Millennials still value travel experiences over tech
While the beauty of nature and exciting travels seems lost on many, Millennials appear to still have their priorities in order. CreditLoad.com surveyednearly 1,000 people on which purchases they value most, and experiences ranked higher than material things for nearly everyone. Here's some other findings:
47.1% of respondents are willing to sacrifice major lifestyle luxuries in order to afford a vacation... one respondent reportedly gave up eating out for an entire year in order to afford a trip to Mexico
Baby Boomers are the most loose with their wallets when it comes to enjoying a holiday- average amount spend came out to $1,469.37
On average, Americans regret costly purchases (like tech gear) 30% of the time and find more value in experiences like vacations.
Daniel Wesley CreditLoan Founder says: "At a time when people increasingly favor spending money on experiences rather than material possessions, and the prices of certain big-ticket items like televisions and international airfare are falling, what do most Americans think is worth splurging on anymore?
While the price on some purchases may be going down, smartphones are now getting more expensive after years of lower prices. With the cost of some devices eclipsing $1,000, do people ever regret having the newest Samsung or Apple device after shelling out heaps of cash to upgrade from their old phones?"
To find out, CreditLoad.com surveyed 998 Americans on which purchases mattered most to each generation, if millennials spent as much on experiences as they seemed to value them, and which purchases people generally regretted buying the most.
Whether you’ve researched a product well enough to make an informed decision or purchased something on a whim, it’s entirely possible to feel buyer’s remorse almost immediately afterward. Nearly half of Americans regretted buying their homes after the paperwork was signed – but what about smaller, everyday purchases?
Gen Xers spent the most on TVs, but baby boomers were the most likely to feel regret over buying them.

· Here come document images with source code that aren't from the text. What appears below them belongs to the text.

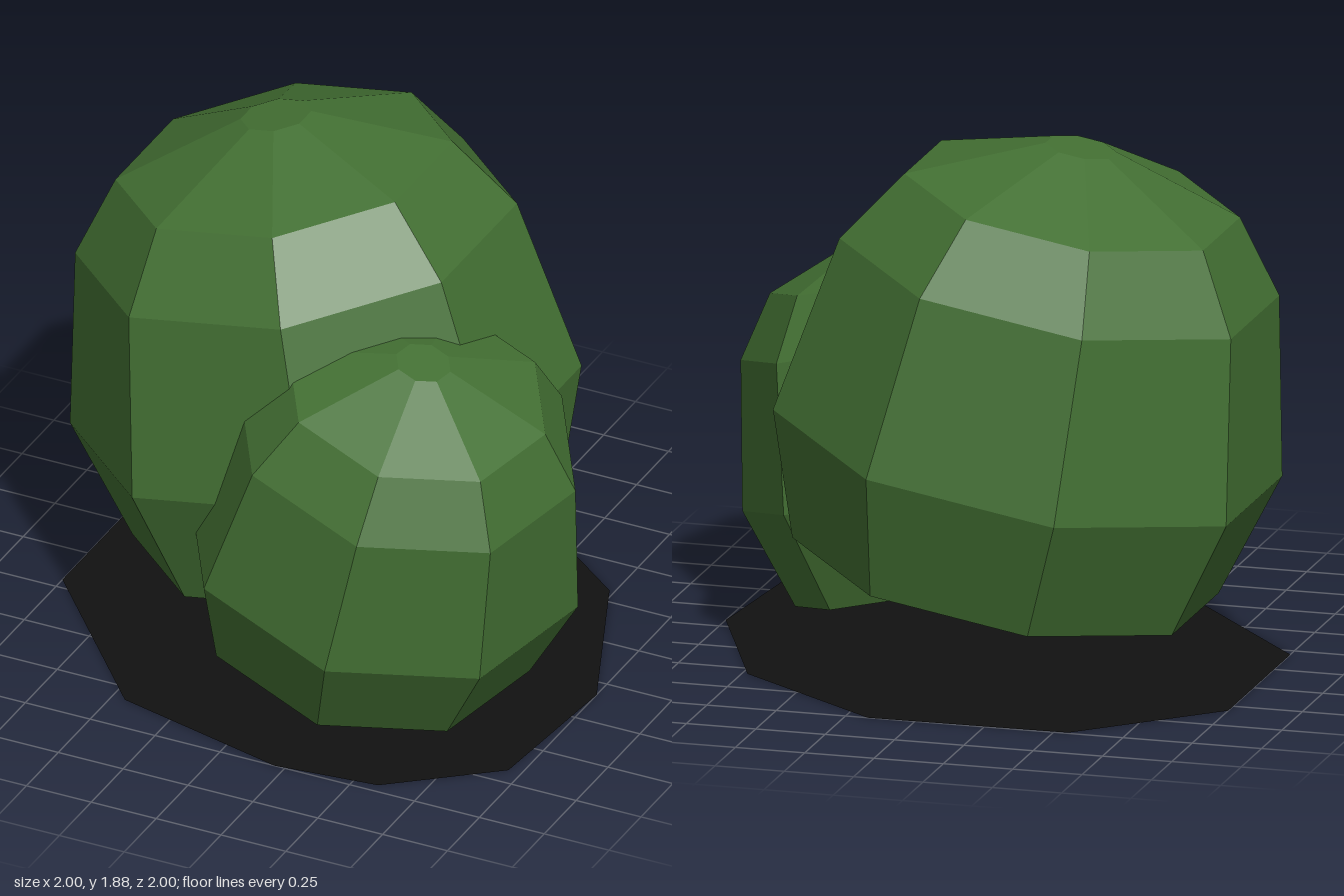
import * as THREE from 'three';

export function createModel() {
  const model = new THREE.Group();
  model.name = 'bush';

  const leafGreen = new THREE.MeshStandardMaterial({ color: 0x437033, flatShading: true, side: THREE.DoubleSide });
  leafGreen.name = 'leaf green';
  const soilBlack = new THREE.MeshStandardMaterial({ color: 0x111111, side: THREE.DoubleSide });
  soilBlack.name = 'soil black';

  // Eight-sided dome, open below: [flat-to-centre radius, height] from the hem to the flat crown
  const profile = [[0.695, 0], [0.83, 0.453], [0.717, 1.103], [0.547, 1.367], [0.115, 1.545], [0, 1.545]];
  const points = profile.map(([r, h]) => new THREE.Vector2(r / Math.cos(Math.PI / 8), h));
  const dome = new THREE.LatheGeometry(points, 8, Math.PI / 8);

  // Each clump leans along its axis and is turned about it
  function addClump(name, base, axis, turn, scale) {
    const mesh = new THREE.Mesh(dome, leafGreen);
    mesh.name = name;
    mesh.position.set(...base);
    mesh.scale.setScalar(scale);
    mesh.quaternion.setFromUnitVectors(new THREE.Vector3(0, 1, 0), new THREE.Vector3(...axis).normalize());
    mesh.rotateY(turn);
    model.add(mesh);
  }
  addClump('largeClump', [-0.075, 0.34, -0.145], [-0.176, 0.984, 0], 0, 1);
  addClump('smallClump', [0.19, 0.183, 0.238], [0.238, 0.963, 0.12], -0.21, 0.794);

  // Flat patch of soil, outline as x, z
  const outline = [
    [-0.55, -0.99], [0.17, -1], [0.73, -0.57], [1, -0.08 + 0.16], [0.95, 0.67],
    [0.59, 0.96], [0.21, 1], [-0.45, 0.83], [-1, 0.2], [-1, -0.56],
  ];
  const patch = new THREE.ShapeGeometry(new THREE.Shape(outline.map(([x, z]) => new THREE.Vector2(x, -z))));
  patch.rotateX(-Math.PI / 2);
  const soil = new THREE.Mesh(patch, soilBlack);
  soil.name = 'soilPatch';
  model.add(soil);

  return model;
}
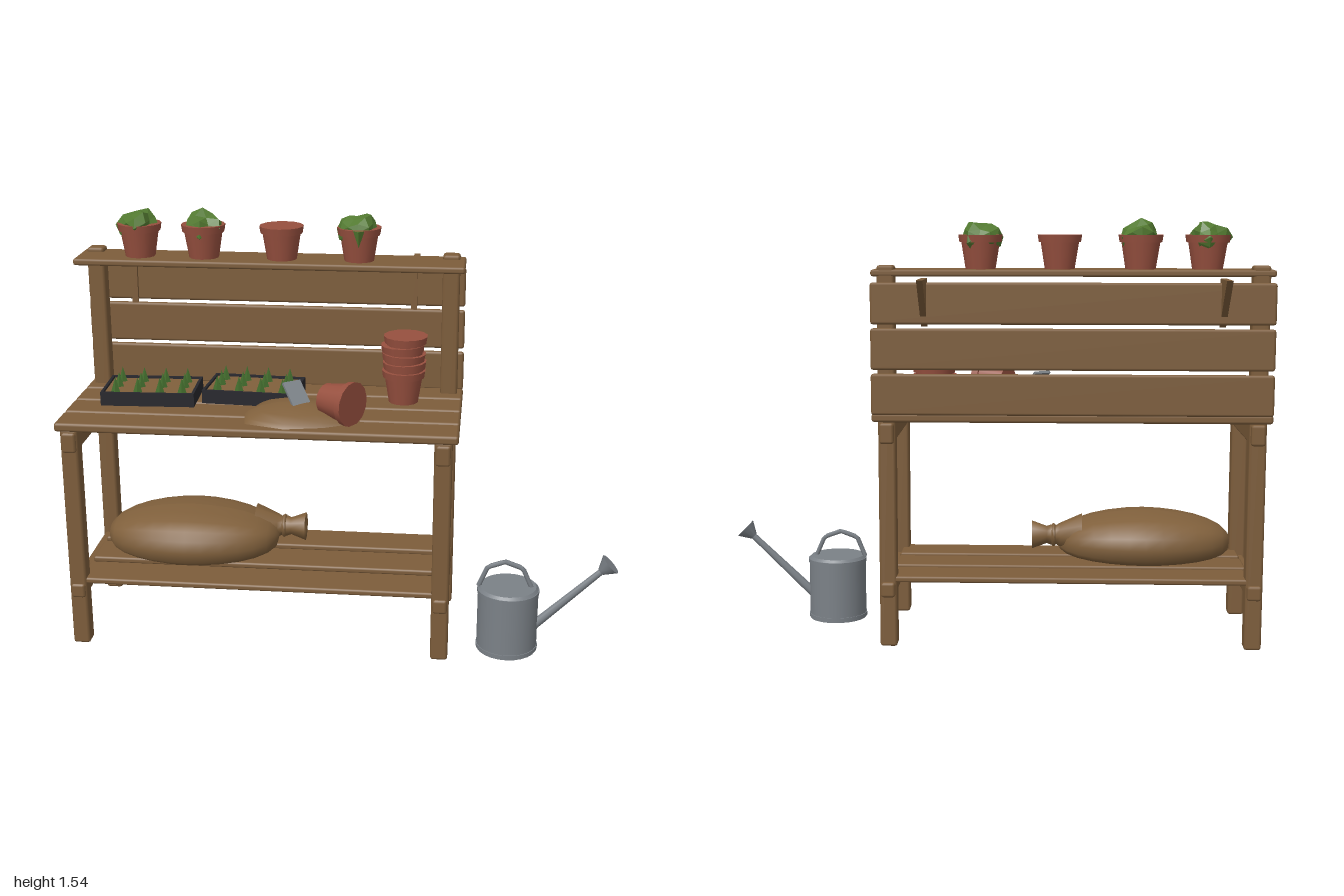
import * as THREE from 'three';
import { RoundedBoxGeometry } from 'three/addons/geometries/RoundedBoxGeometry.js';

const mat = (name, color, extra = {}) => {
  const m = new THREE.MeshStandardMaterial({ color, ...extra });
  m.name = name;
  return m;
};

export function createModel() {
  const wood = mat('wood', 0x7d5d3b);
  const burlap = mat('burlap', 0x80603c);
  const clay = mat('terracotta', 0x97503f);
  const metal = mat('metal', 0x7b8187);
  const leaf = mat('leaf', 0x537a31, { flatShading: true });
  const sprout = mat('sprout', 0x416b2c, { flatShading: true });
  const black = mat('trayPlastic', 0x27272d);

  const model = new THREE.Group();
  model.name = 'pottingBench';

  const add = (name, geo, material, x = 0, y = 0, z = 0, parent = model) => {
    const m = new THREE.Mesh(geo, material);
    m.name = name;
    m.position.set(x, y, z);
    parent.add(m);
    return m;
  };
  // Softened plank given by its extents
  const plank = (name, x0, x1, y0, y1, z0, z1) => {
    const w = x1 - x0, h = y1 - y0, d = z1 - z0;
    const r = Math.min(w, h, d) * 0.35;
    return add(name, new RoundedBoxGeometry(w, h, d, 1, Math.min(r, 0.01)), wood,
      (x0 + x1) / 2, (y0 + y1) / 2, (z0 + z1) / 2);
  };

  // Legs and side rails
  for (const x of [-0.95, 0.36]) {
    plank('frontLeg', x - 0.031, x + 0.031, 0, 0.83, 0.284, 0.347);
    plank('backLeg', x - 0.031, x + 0.031, 0, 1.375, -0.188, -0.125);
    plank('upperRail', x - 0.026, x + 0.026, 0.745, 0.82, -0.206, 0.355);
    plank('lowerRail', x - 0.026, x + 0.026, 0.186, 0.24, -0.206, 0.355);
  }
  // Worktop, lower shelf, back boards and top shelf
  for (let i = 0; i < 4; i++) {
    const z = 0.285 - i * 0.141;
    plank('worktopBoard', -1, 0.412, 0.823, 0.855, z - 0.067, z + 0.067);
  }
  for (let i = 0; i < 3; i++) {
    const z = 0.263 - i * 0.186;
    plank('lowerShelfBoard', -0.945, 0.355, 0.238, 0.26, z - 0.077, z + 0.077);
    const y = 0.923 + i * 0.16;
    plank('backBoard', -1, 0.412, y - 0.073, y + 0.073, -0.214, -0.187);
  }
  plank('topShelf', -1, 0.412, 1.336, 1.36, -0.19, 0);

  // Triangular brackets behind the back boards; shape x is -z
  const tri = new THREE.Shape([[0.172, 1.33], [0.172, 1.16], [0.355, 1.33]].map(p => new THREE.Vector2(...p)));
  const bracketGeo = new THREE.ExtrudeGeometry(tri, { depth: 0.022, bevelEnabled: false }).rotateY(Math.PI / 2);
  for (const x of [-0.83, 0.214]) add('bracket', bracketGeo, wood, x, 0, 0);

  // Clay pots: tapered body with a rim, closed on top
  const bodyGeo = new THREE.CylinderGeometry(0.07, 0.054, 0.1, 14);
  const rimGeo = new THREE.CylinderGeometry(0.08, 0.076, 0.026, 14);
  const pot = (name, x, y, z) => {
    const g = new THREE.Group();
    g.name = name;
    g.position.set(x, y, z);
    add('potBody', bodyGeo, clay, 0, 0.05, 0, g);
    add('potRim', rimGeo, clay, 0, 0.107, 0, g);
    model.add(g);
    return g;
  };
  // Lumpy faceted foliage
  const foliage = (seed) => {
    const geo = new THREE.IcosahedronGeometry(1, 1);
    const p = geo.attributes.position, v = new THREE.Vector3();
    for (let i = 0; i < p.count; i++) {
      v.fromBufferAttribute(p, i);
      const k = 1 + 0.14 * Math.sin(v.x * 5 + seed) + 0.12 * Math.sin(v.z * 6 + seed * 2.3 + v.y * 3);
      p.setXYZ(i, v.x * 0.07 * k, v.y * 0.055 * k, v.z * 0.07 * k);
    }
    geo.computeVertexNormals();
    return geo;
  };
  [-0.77, -0.535, -0.25, 0.03].forEach((x, i) => {
    const g = pot('shelfPot', x, 1.36, -0.09);
    if (i !== 2) add('foliage', foliage(i * 1.7 + 0.6), leaf, 0, 0.112, 0, g);
    if (i === 3) {
      const droop = add('droopingLeaf', new THREE.ConeGeometry(0.02, 0.06, 4), leaf, 0.005, 0.09, 0.078, g);
      droop.rotation.x = Math.PI;
    }
  });
  // Nested stack, slightly uneven
  for (let i = 0; i < 5; i++) {
    const g = pot('stackedPot', 0.2 + 0.005 * Math.sin(i * 2), 0.857 + i * 0.032, -0.018);
    g.rotation.z = 0.03 * Math.sin(i * 2.4);
  }
  // Tipped pot, mouth towards the front left
  const tipped = pot('tippedPot', -0.06, 0.93, 0.2);
  tipped.quaternion.setFromUnitVectors(new THREE.Vector3(0, 1, 0), new THREE.Vector3(0.85, 0, 0.53).normalize());

  // Soil heap on the worktop
  const heap = new THREE.SphereGeometry(1, 9, 4, 0, Math.PI * 2, 0, Math.PI / 2);
  const hp = heap.attributes.position;
  for (let i = 0; i < hp.count; i++) {
    const x = hp.getX(i), z = hp.getZ(i);
    const k = 1 + 0.1 * Math.sin(3 * Math.atan2(z, x) + 1);
    hp.setXYZ(i, x * 0.215 * k, Math.pow(hp.getY(i), 1.4) * 0.055, z * 0.155 * k);
  }
  heap.computeVertexNormals();
  add('soilHeap', heap, burlap, -0.155, 0.855, 0.18);

  // Trowel blade stuck in the heap
  const blade = add('trowelBlade', new THREE.BoxGeometry(0.07, 0.01, 0.12), metal, -0.163, 0.928, 0.178);
  blade.lookAt(-0.205 + 0.084, 0.928 - 0.062, 0.178 + 0.056);

  // Seed trays with three rows of four seedlings
  const coneGeo = new THREE.ConeGeometry(0.018, 0.055, 5);
  const tray = (x, z, turn) => {
    const g = new THREE.Group();
    g.name = 'seedTray';
    g.position.set(x, 0.855, z);
    g.rotation.y = turn;
    model.add(g);
    add('trayBase', new THREE.BoxGeometry(0.335, 0.02, 0.21), black, 0, 0.01, 0, g);
    add('traySoil', new THREE.BoxGeometry(0.32, 0.024, 0.195), burlap, 0, 0.03, 0, g);
    for (const s of [-1, 1]) {
      add('trayLongWall', new THREE.BoxGeometry(0.34, 0.05, 0.01), black, 0, 0.025, s * 0.102, g);
      add('trayEndWall', new THREE.BoxGeometry(0.01, 0.05, 0.21), black, s * 0.165, 0.025, 0, g);
    }
    for (let i = 0; i < 12; i++)
      add('seedling', coneGeo, sprout, (i % 4 - 1.5) * 0.081, 0.068, (Math.floor(i / 4) - 1) * 0.065, g);
  };
  tray(-0.72, 0.027, 0.04);
  tray(-0.35, -0.02, -0.065);

  // Sack lying on the lower shelf
  const sack = new THREE.SphereGeometry(1, 20, 14).rotateZ(-Math.PI / 2);
  const sp = sack.attributes.position;
  const soft = (v, e) => Math.sign(v) * Math.pow(Math.abs(v), e);
  for (let i = 0; i < sp.count; i++) {
    const y = sp.getY(i);
    sp.setXYZ(i, soft(sp.getX(i), 1.1) * 0.32,
      y > 0 ? soft(y, 0.85) * 0.115 : soft(y, 0.6) * 0.08, soft(sp.getZ(i), 0.85) * 0.203);
  }
  sack.computeVertexNormals();
  add('sackBody', sack, burlap, -0.57, 0.345, 0.08);
  const neck = [[0, 0.08], [0.08, 0.045], [0.1, 0.033], [0.115, 0.038], [0.13, 0.032], [0.185, 0.052], [0.18, 0.03], [0.16, 0]]
    .map(([y, r]) => new THREE.Vector2(r, y));
  add('sackNeck', new THREE.LatheGeometry(neck, 10).rotateZ(-Math.PI / 2), burlap, -0.34, 0.37, 0.04);
  add('sackTie', new THREE.TorusGeometry(0.036, 0.008, 6, 12).rotateY(Math.PI / 2), burlap, -0.235, 0.37, 0.04);

  // Watering can
  const can = new THREE.Group();
  can.name = 'wateringCan';
  can.position.set(0.602, 0, 0.213);
  model.add(can);
  add('canBody', new THREE.CylinderGeometry(0.109, 0.109, 0.235, 24), metal, 0, 0.1175, 0, can);
  add('canShoulder', new THREE.CylinderGeometry(0.101, 0.109, 0.01, 24), metal, 0, 0.24, 0, can);
  for (const y of [0.012, 0.228])
    add('canBand', new THREE.CylinderGeometry(0.112, 0.112, 0.014, 24), metal, 0, y, 0, can);
  const path = new THREE.CurvePath();
  const pts = [[-0.107, 0.24], [-0.077, 0.315], [-0.014, 0.338], [0.05, 0.315], [0.083, 0.24]]
    .map(([x, y]) => new THREE.Vector3(x, y, 0));
  for (let i = 1; i < pts.length; i++) path.add(new THREE.LineCurve3(pts[i - 1], pts[i]));
  add('canHandle', new THREE.TubeGeometry(path, 16, 0.009, 6), metal, 0, 0, 0, can);
  // Spout and rose share one slanted axis
  const spout = new THREE.Group();
  spout.name = 'spout';
  spout.position.set(0.09, 0.085, 0);
  spout.rotation.z = -0.8;
  can.add(spout);
  add('spoutTube', new THREE.CylinderGeometry(0.012, 0.018, 0.34, 8), metal, 0, 0.17, 0, spout);
  add('spoutRose', new THREE.CylinderGeometry(0.041, 0.014, 0.045, 10), metal, 0, 0.352, 0, spout);

  return model;
}
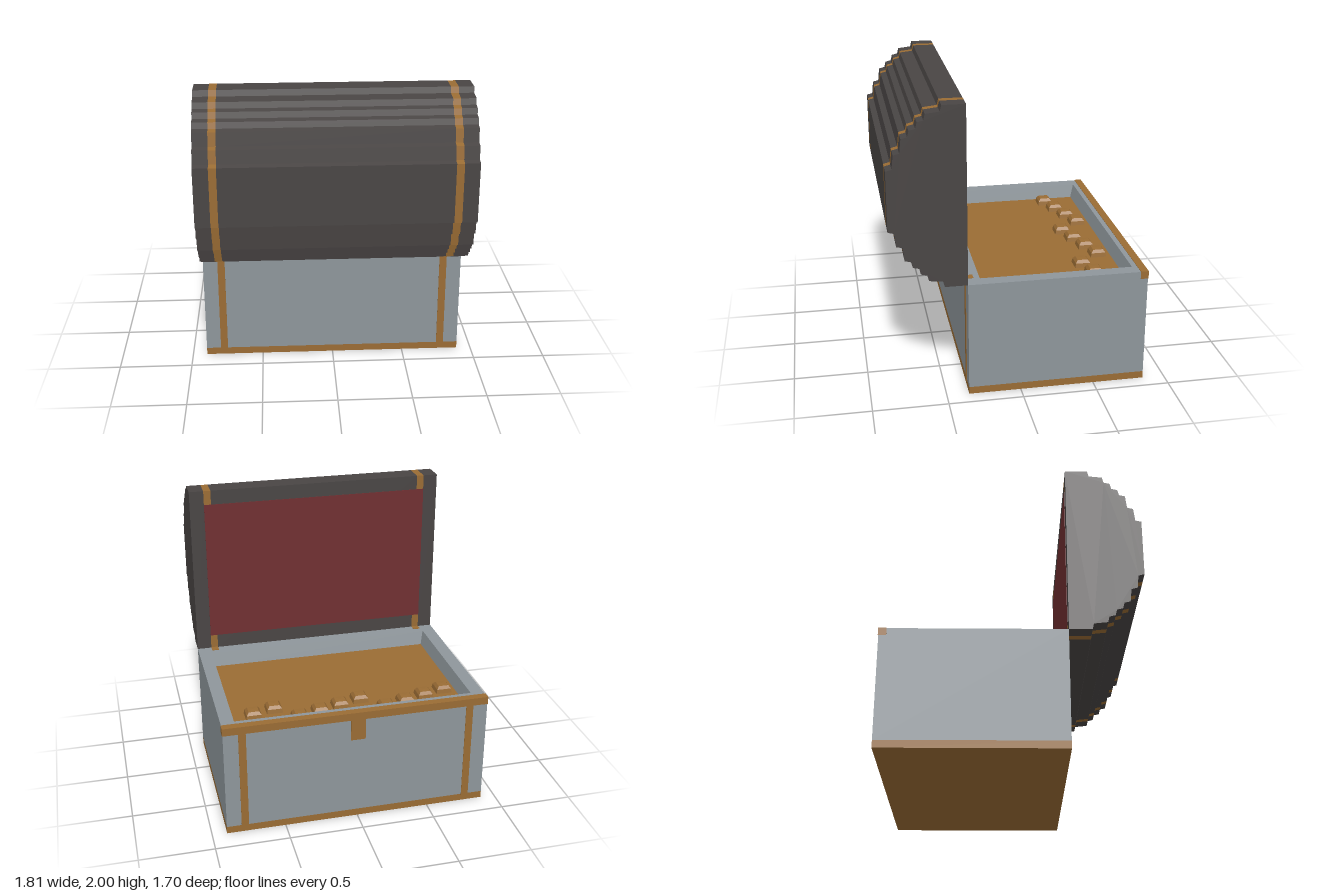
import * as THREE from 'three';

const mat = (name, color) => {
  const m = new THREE.MeshStandardMaterial({ color });
  m.name = name;
  return m;
};

export function createModel() {
  const chest = new THREE.Group();
  chest.name = 'treasureChest';
  const grey = mat('greyBody', 0x8e969b);
  const gold = mat('goldTrim', 0x9a6c34);
  const dark = mat('darkLid', 0x494544);
  const red = mat('redLining', 0x702f31);

  const add = (name, geometry, material) => {
    const mesh = new THREE.Mesh(geometry, material);
    mesh.name = name;
    chest.add(mesh);
    return mesh;
  };
  // box given by its minimum and maximum on each axis
  const box = (name, material, [x0, x1], [y0, y1], [z0, z1]) => {
    const g = new THREE.BoxGeometry(x1 - x0, y1 - y0, z1 - z0);
    g.translate((x0 + x1) / 2, (y0 + y1) / 2, (z0 + z1) / 2);
    return add(name, g, material);
  };
  // walls joining successive rectangles [half width, y, z min, z max]
  const loft = (rings) => {
    const pos = [];
    const corners = rings.map(([w, y, a, b]) => [[-w, y, b], [w, y, b], [w, y, a], [-w, y, a]]);
    for (let i = 0; i < rings.length - 1; i++) {
      for (let j = 0; j < 4; j++) {
        const k = (j + 1) % 4;
        const a = corners[i][j], b = corners[i][k], c = corners[i + 1][k], d = corners[i + 1][j];
        pos.push(...a, ...b, ...c, ...a, ...c, ...d);
      }
    }
    const g = new THREE.BufferGeometry();
    g.setAttribute('position', new THREE.Float32BufferAttribute(pos, 3));
    g.computeVertexNormals();
    return g;
  };

  // body: outer walls, flat rim and sloping inner walls
  add('body', loft([
    [0.9, 0.05, -0.85, 0.35],
    [0.9, 0.8, -0.85, 0.35],
    [0.81, 0.8, -0.765, 0.26],
    [0.79, 0.7, -0.74, 0.235],
  ]), grey);
  box('base', gold, [-0.9, 0.9], [0, 0.05], [-0.85, 0.35]);
  box('treasureFloor', gold, [-0.8, 0.8], [0.66, 0.7], [-0.76, 0.25]);

  // trim along the opening edge, with its clasp
  const t = 0.003;
  box('edgeTrim', gold, [-0.9 - t, 0.9 + t], [0.75, 0.8 + t], [-0.85 - t, -0.8]);
  box('clasp', gold, [-0.05, 0.05], [0.6, 0.76], [-0.85 - t, -0.84]);

  // straps on the body
  for (const s of [-1, 1]) {
    const x = [s * 0.775 - 0.025, s * 0.775 + 0.025];
    box('hingeSideStrap', gold, x, [0.04, 0.8], [0.345, 0.35 + t]);
    box('claspSideStrap', gold, x, [0.04, 0.76], [-0.85 - t, -0.845]);
    box('rimStrap', gold, x, [0.795, 0.8 + t], [0.3, 0.35 + t]);
  }

  // loose coins on the treasure floor: small tapered blocks
  const rows = [-0.5, -0.55, -0.6, -0.65];
  for (let i = 0; i < 10; i++) {
    const g = loft([[0.055, 0, -0.055, 0.055], [0.05, 0.03, -0.05, 0.05],
      [0.035, 0.05, -0.035, 0.035], [0, 0.052, 0, 0]]);
    add('coin', g, gold).position.set(-0.7 + i * 0.15, 0.7, rows[i % 4]);
  }

  // stepped half-round lid: [depth of step, height above the lid's middle]
  const steps = [[0.85, 0.2], [0.8, 0.3], [0.75, 0.4], [0.7, 0.45], [0.65, 0.5], [0.6, 0.55], [0.5, 0.6]];
  const upper = [];
  steps.forEach(([z, h], i) => {
    if (i > 0) upper.push([z + 0.01, steps[i - 1][1] + 0.01]);
    upper.push([z, h]);
  });
  const profile = [
    [0.35, -0.6],
    ...upper.slice().reverse().map(([z, h]) => [z, -h]),
    ...upper,
    [0.35, 0.6],
  ];
  const lidShape = new THREE.Shape(profile.map(([z, h]) => new THREE.Vector2(-z, 1.4 + h)));
  const cuts = [-0.9, -0.8, -0.75, 0.75, 0.8, 0.9];
  for (let i = 0; i < 5; i++) {
    const g = new THREE.ExtrudeGeometry(lidShape, { depth: cuts[i + 1] - cuts[i], bevelEnabled: false });
    g.rotateY(Math.PI / 2);
    g.translate(cuts[i], 0, 0);
    add(i % 2 ? 'lidStrap' : 'lidSection', g, i % 2 ? gold : dark);
  }
  box('lidLining', red, [-0.8, 0.8], [0.9, 1.9], [0.35 - t, 0.355]);

  return chest;
}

And when it came to the newest trend in wearable technology, Gen Xers weren’t alone in second-guessing their buying decision. More than 54 percent of baby boomers and 43 percent of millennials joined the 48 percent of Gen Xers experiencing regret over purchasing smartwatches. Despite the rave reviews Amazon received for a recent Alexa ad, smart speakers were also among the most regretted tech buys across the generations.
According to CreditLoad.com's survey, the “experiences over things” sentiment doesn’t necessarily apply only to millennials. Americans were less likely to feel remorse on experiential purchases, especially when it came to family celebrations like birthdays. Roughly 12 percent of millennials and baby boomers had regret about money spent on a family occasion.
Overall, Americans of all ages felt less regret about money spent on experiences than tech. Still, nearly 19 percent of millennials felt remorse about spending on experiences, compared to roughly 32 percent who regretted spending on tech.
Voting With Their Wallets Studies suggest millennials above any other generation value experiences like vacations, concerts, and sporting events over material possessions. According to our research, millennials reported valuing these experiences higher than Americans in other age groups but admitted to spending the least on both technology and experiential purchases overall.
"Our survey also revealed men and women of every generation placed a lower valuation than experiences on technology purchases (including tablets, TVs, and smartwatches) but spent more, on average, than they felt those products were worth. While the average estimated values on technology purchases ranged from $284 to $292, Americans were willing to spend $70 more than they thought those products were worth in some cases. Millennials especially spent more on smartwatches and smart speakers than any other generation", says Daniel Wesley.
Unlike technology, Americans actually valued experiences higher than the amount of money they spent on them most recently. With their estimated worth ranging from $637 to $658 across all generations, respondents told us they only spent, on average, between $593 and $597 on vacations, celebrations, or events like concerts. For vacations specifically, millennials put the highest value on their leisurely adventures, while Gen Xers were willing to spend the most to get away. In either case, understanding how to maximize your spending (and earn rewards) with the right travel credit cards could help lower out-of-pocket expenses that come with jet-setting.